Andy Ricker on Why He Doesn't Call Himself a Chef: On this week's Special Sauce, Andy Ricker explains his idiosyncratic take on what he does for a living, which he articulated in his book, : "I'm not a chef. I didn't invent this stuff. The food at my restaurants is not my take on Thai food." When I...

A partire dalSpecial Sauce with Ed Levine


Andy Ricker on Why He Doesn't Call Himself a Chef: On this week's Special Sauce, Andy Ricker explains his idiosyncratic take on what he does for a living, which he articulated in his book, : "I'm not a chef. I didn't invent this stuff. The food at my restaurants is not my take on Thai food." When I...

A partire dalSpecial Sauce with Ed Levine

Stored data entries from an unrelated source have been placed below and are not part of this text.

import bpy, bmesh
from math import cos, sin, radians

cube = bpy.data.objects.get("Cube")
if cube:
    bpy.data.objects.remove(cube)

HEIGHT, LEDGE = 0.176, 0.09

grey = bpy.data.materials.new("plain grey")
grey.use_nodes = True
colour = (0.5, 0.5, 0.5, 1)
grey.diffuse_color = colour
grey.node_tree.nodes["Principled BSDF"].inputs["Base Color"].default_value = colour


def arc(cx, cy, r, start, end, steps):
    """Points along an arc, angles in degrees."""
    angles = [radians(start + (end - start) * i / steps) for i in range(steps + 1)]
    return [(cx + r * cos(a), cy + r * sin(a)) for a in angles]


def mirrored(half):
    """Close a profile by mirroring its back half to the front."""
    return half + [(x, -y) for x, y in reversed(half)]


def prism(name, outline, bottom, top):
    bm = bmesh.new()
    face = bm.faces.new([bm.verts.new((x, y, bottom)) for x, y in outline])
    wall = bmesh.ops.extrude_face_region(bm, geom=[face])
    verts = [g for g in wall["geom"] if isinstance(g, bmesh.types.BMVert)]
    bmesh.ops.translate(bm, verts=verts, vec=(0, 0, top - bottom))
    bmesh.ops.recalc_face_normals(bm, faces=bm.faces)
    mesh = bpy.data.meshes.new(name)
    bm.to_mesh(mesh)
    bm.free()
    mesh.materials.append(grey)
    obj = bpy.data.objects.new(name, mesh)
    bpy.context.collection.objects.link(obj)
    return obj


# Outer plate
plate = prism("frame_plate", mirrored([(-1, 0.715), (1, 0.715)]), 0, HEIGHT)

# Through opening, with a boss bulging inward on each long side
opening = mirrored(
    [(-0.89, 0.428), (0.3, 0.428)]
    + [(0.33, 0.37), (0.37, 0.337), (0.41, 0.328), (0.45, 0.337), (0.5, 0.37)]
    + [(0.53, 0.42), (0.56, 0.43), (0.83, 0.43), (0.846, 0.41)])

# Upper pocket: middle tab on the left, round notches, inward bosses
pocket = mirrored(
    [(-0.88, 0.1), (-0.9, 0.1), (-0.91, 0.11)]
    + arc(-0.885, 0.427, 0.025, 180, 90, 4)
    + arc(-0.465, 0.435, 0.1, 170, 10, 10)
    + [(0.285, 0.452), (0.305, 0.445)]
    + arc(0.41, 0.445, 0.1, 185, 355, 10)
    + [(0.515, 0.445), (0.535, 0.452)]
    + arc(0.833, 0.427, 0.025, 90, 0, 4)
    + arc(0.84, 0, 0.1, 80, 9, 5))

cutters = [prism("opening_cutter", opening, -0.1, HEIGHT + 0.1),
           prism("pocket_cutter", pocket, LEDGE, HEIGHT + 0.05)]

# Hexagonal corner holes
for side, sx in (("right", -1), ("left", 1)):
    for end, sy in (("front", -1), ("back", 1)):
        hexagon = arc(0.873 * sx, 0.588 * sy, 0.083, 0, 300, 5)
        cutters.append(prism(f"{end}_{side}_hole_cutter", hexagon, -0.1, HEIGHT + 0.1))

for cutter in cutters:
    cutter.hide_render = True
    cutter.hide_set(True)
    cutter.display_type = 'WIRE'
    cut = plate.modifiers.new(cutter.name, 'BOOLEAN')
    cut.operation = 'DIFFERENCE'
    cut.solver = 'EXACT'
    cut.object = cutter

valutazioni:
Lunghezza:
38 minuti
Pubblicato:
May 19, 2017
Formato:
Episodio podcast

Descrizione

On this week's Special Sauce, Andy Ricker explains his idiosyncratic take on what he does for a living, which he articulated in his book, Pok Pok: "I'm not a chef. I didn't invent this stuff. The food at my restaurants is not my take on Thai food." When I asked him what he meant by that, he replied, "The approach of most chefs is to go and study a food, usually in a cursory manner these days, and then kind of absorb some of the techniques and the flavors and stuff and try to recreate it in their own image somehow. For me, the food that I was encountering [in Thailand] didn't need any help... As good as it was, the food didn't need anything else. It was great."   Ricker also speaks reverently about his friend, Mr. Lit, a Thai rotisserie chicken master: "He started out as a salesman for a chicken company and he decided he wanted to do roast chicken. It took him two and a half years to perfect his chickens. He did it for 35 years, and then he turned it over to his daughter and son-in-law and wife, and they've been doing it for a further eight or ten years since then."He pauses and then finishes his thought: "He's retired and they're still making the same damn menu."    As for who he'd have as a guest for his last supper, I will give all of you Serious Eaters a hint about one of them: He was the lead singer of the Box Tops.   
Pubblicato:
May 19, 2017
Formato:
Episodio podcast